#### What the exercise asks
Each line below from the one containing "import bpy, bmesh, math" through the one containing "bmesh.ops.remove_doubles(bm, verts=bm.verts, dist=1e-5)" should be output exactly as it stands, and no other line should appear.

--- Material provided ---

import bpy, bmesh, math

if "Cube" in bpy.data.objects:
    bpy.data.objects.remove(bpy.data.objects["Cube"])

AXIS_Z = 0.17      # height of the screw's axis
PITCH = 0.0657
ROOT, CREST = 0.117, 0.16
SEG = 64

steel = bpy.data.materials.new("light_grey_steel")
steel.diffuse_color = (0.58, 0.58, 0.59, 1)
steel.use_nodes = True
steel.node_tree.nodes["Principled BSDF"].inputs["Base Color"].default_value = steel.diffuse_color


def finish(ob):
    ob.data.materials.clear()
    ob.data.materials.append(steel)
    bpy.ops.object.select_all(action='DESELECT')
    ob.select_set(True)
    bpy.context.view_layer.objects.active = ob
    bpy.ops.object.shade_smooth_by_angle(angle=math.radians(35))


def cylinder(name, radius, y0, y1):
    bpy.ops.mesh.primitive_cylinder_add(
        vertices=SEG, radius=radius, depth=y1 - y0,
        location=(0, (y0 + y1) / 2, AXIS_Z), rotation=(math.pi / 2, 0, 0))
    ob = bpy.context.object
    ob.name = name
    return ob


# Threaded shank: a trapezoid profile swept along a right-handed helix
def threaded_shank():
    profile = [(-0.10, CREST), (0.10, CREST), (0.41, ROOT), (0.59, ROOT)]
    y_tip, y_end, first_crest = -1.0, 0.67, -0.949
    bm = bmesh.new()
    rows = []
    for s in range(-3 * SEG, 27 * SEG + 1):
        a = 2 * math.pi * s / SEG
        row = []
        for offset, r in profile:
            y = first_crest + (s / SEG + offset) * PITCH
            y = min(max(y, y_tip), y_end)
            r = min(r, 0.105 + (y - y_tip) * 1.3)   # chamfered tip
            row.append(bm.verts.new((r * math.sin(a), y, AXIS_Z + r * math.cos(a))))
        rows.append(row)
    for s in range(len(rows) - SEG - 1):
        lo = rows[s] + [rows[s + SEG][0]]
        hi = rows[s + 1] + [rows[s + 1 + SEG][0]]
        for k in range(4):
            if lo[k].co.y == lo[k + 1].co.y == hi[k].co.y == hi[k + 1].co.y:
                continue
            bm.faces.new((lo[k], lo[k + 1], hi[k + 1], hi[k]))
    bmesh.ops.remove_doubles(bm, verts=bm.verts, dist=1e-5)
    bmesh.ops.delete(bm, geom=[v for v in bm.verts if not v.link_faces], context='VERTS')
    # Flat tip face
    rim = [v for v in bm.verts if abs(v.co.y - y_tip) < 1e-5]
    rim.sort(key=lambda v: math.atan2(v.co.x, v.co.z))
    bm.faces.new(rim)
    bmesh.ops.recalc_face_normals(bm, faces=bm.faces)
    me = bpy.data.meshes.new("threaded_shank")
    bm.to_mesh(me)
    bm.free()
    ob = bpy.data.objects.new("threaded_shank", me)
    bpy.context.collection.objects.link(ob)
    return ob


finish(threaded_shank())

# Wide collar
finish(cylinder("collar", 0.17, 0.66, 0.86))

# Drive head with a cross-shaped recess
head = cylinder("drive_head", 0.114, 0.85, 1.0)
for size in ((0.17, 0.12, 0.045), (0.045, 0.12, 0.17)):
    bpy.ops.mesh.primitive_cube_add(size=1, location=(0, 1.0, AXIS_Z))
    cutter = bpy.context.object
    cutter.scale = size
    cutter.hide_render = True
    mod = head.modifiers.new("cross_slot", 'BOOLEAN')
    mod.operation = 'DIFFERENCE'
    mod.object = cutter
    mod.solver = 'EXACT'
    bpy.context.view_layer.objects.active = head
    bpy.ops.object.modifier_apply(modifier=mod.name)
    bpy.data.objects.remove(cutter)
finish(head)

---
--- Material provided ---

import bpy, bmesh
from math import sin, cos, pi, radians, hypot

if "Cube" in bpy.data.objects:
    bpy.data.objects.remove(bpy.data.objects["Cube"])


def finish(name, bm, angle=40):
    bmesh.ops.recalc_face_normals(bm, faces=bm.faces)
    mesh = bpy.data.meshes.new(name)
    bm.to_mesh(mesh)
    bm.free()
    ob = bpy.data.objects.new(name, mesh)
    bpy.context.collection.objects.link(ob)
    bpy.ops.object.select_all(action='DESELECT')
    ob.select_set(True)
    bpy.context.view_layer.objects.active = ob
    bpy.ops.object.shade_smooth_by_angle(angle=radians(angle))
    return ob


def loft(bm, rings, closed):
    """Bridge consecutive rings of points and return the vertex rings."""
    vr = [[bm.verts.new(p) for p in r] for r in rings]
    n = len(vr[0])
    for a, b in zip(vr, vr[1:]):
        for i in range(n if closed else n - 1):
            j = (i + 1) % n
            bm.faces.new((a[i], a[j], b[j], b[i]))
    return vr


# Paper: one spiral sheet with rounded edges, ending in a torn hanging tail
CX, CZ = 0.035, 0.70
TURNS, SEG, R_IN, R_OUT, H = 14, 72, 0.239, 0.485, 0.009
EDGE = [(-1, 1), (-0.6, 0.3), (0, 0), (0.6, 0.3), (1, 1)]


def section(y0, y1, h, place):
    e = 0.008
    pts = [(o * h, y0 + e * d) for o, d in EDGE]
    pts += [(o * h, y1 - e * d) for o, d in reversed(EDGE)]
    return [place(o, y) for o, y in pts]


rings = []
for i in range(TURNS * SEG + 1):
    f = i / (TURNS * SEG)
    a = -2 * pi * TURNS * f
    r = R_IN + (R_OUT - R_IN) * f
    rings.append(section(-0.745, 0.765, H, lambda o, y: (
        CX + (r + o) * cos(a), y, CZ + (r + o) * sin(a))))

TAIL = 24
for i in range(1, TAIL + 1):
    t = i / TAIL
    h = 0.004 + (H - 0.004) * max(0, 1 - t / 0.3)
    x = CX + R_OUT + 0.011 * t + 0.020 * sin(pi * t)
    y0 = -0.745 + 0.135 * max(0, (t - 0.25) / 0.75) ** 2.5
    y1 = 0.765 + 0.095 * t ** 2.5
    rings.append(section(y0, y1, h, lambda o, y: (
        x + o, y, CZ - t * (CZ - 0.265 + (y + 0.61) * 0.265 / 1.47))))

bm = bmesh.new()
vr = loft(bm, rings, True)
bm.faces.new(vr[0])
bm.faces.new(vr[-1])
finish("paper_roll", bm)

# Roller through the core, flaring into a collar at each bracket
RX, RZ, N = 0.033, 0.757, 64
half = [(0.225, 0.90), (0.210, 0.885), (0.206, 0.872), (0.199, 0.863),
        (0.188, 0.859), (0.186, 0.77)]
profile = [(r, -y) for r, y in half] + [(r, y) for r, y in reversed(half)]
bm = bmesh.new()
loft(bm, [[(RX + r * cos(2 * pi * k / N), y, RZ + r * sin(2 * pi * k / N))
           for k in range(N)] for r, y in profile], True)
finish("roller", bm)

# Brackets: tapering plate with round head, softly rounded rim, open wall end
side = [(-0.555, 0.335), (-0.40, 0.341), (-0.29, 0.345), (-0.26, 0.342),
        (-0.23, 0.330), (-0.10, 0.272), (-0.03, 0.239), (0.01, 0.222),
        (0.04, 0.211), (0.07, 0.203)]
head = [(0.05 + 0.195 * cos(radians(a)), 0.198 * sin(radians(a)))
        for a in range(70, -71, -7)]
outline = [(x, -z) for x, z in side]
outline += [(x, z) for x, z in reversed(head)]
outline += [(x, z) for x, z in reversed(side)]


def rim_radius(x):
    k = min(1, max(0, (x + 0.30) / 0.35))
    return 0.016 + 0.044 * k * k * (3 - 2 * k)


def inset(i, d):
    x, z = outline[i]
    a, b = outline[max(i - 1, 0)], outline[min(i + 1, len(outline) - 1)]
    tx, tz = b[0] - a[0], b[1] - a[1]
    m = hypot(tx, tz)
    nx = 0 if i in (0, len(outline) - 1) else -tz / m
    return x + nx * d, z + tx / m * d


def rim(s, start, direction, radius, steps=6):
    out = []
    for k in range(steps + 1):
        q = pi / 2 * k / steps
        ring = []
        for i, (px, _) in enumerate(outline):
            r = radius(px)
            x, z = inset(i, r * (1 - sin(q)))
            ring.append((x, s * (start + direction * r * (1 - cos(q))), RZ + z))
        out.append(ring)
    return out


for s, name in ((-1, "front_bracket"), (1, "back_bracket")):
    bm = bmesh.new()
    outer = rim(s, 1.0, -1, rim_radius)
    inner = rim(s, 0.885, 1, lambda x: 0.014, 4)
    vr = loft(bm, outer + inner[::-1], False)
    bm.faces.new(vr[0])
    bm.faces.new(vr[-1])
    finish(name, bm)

---
--- Material provided ---

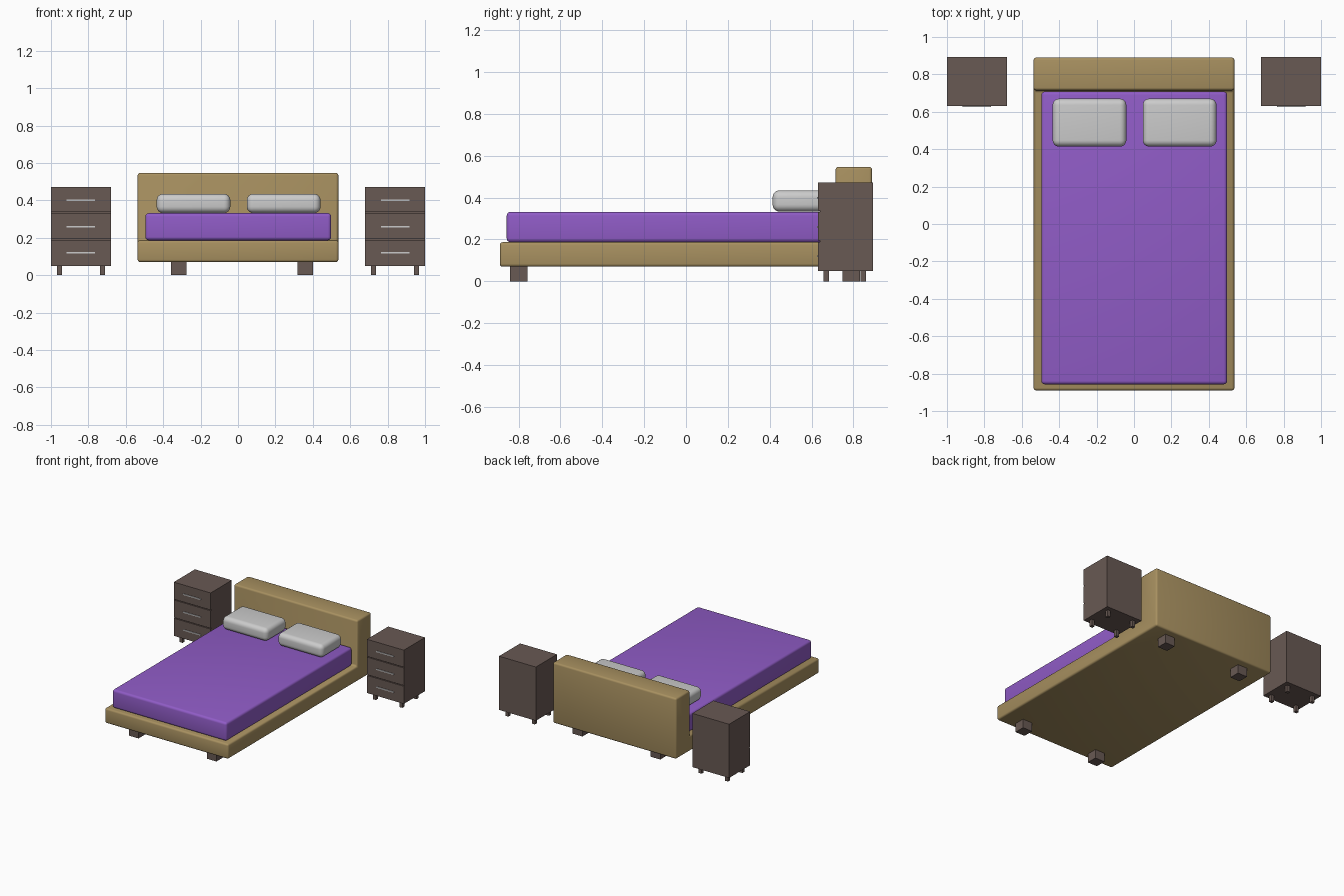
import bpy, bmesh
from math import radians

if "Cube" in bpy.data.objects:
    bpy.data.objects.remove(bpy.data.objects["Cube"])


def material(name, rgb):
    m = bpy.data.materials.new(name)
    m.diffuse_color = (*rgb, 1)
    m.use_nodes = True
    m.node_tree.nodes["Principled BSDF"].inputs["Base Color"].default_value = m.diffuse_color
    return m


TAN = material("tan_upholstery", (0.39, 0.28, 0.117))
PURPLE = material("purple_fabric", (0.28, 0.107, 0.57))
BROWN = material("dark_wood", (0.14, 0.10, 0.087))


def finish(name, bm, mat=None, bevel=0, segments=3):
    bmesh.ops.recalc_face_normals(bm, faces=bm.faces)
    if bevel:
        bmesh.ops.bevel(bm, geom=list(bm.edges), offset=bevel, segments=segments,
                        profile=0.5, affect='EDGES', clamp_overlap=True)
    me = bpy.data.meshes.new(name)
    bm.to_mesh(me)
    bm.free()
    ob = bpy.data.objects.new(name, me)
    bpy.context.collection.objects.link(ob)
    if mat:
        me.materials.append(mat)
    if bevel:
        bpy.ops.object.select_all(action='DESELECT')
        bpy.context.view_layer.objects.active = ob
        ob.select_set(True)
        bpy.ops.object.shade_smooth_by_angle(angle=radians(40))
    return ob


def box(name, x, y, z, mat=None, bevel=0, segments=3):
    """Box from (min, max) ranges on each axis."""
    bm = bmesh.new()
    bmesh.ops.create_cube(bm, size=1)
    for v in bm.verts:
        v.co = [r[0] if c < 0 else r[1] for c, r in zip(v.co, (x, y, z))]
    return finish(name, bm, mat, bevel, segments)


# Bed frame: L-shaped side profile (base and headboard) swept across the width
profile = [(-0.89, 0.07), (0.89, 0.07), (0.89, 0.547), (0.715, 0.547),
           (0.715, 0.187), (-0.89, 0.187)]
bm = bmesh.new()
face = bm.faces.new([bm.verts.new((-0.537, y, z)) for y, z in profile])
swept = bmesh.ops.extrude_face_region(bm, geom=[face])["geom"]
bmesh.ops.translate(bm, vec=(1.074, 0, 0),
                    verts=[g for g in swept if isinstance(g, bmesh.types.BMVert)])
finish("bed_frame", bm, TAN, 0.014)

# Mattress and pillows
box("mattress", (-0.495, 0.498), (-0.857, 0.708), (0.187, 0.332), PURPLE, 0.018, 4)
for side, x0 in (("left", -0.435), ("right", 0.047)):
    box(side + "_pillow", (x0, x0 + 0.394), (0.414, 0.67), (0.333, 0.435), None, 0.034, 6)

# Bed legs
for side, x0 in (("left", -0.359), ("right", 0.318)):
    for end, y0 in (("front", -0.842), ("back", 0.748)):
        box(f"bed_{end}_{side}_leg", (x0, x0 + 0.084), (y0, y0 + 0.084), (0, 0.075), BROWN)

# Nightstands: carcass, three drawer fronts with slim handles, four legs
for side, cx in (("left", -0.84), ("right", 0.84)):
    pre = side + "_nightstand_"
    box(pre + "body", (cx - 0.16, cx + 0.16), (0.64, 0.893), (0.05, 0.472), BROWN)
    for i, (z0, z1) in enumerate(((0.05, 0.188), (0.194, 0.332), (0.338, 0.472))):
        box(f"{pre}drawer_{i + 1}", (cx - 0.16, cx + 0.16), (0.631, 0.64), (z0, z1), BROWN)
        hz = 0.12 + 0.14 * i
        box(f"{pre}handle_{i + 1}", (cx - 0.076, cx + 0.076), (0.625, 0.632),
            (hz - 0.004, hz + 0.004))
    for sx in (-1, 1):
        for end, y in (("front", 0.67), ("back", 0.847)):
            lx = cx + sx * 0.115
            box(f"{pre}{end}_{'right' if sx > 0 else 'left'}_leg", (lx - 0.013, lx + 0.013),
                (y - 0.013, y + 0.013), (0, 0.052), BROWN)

---

#### Answer space
import bpy, bmesh, math

if "Cube" in bpy.data.objects:
    bpy.data.objects.remove(bpy.data.objects["Cube"])

AXIS_Z = 0.17      # height of the screw's axis
PITCH = 0.0657
ROOT, CREST = 0.117, 0.16
SEG = 64

steel = bpy.data.materials.new("light_grey_steel")
steel.diffuse_color = (0.58, 0.58, 0.59, 1)
steel.use_nodes = True
steel.node_tree.nodes["Principled BSDF"].inputs["Base Color"].default_value = steel.diffuse_color


def finish(ob):
    ob.data.materials.clear()
    ob.data.materials.append(steel)
    bpy.ops.object.select_all(action='DESELECT')
    ob.select_set(True)
    bpy.context.view_layer.objects.active = ob
    bpy.ops.object.shade_smooth_by_angle(angle=math.radians(35))


def cylinder(name, radius, y0, y1):
    bpy.ops.mesh.primitive_cylinder_add(
        vertices=SEG, radius=radius, depth=y1 - y0,
        location=(0, (y0 + y1) / 2, AXIS_Z), rotation=(math.pi / 2, 0, 0))
    ob = bpy.context.object
    ob.name = name
    return ob


# Threaded shank: a trapezoid profile swept along a right-handed helix
def threaded_shank():
    profile = [(-0.10, CREST), (0.10, CREST), (0.41, ROOT), (0.59, ROOT)]
    y_tip, y_end, first_crest = -1.0, 0.67, -0.949
    bm = bmesh.new()
    rows = []
    for s in range(-3 * SEG, 27 * SEG + 1):
        a = 2 * math.pi * s / SEG
        row = []
        for offset, r in profile:
            y = first_crest + (s / SEG + offset) * PITCH
            y = min(max(y, y_tip), y_end)
            r = min(r, 0.105 + (y - y_tip) * 1.3)   # chamfered tip
            row.append(bm.verts.new((r * math.sin(a), y, AXIS_Z + r * math.cos(a))))
        rows.append(row)
    for s in range(len(rows) - SEG - 1):
        lo = rows[s] + [rows[s + SEG][0]]
        hi = rows[s + 1] + [rows[s + 1 + SEG][0]]
        for k in range(4):
            if lo[k].co.y == lo[k + 1].co.y == hi[k].co.y == hi[k + 1].co.y:
                continue
            bm.faces.new((lo[k], lo[k + 1], hi[k + 1], hi[k]))
    bmesh.ops.remove_doubles(bm, verts=bm.verts, dist=1e-5)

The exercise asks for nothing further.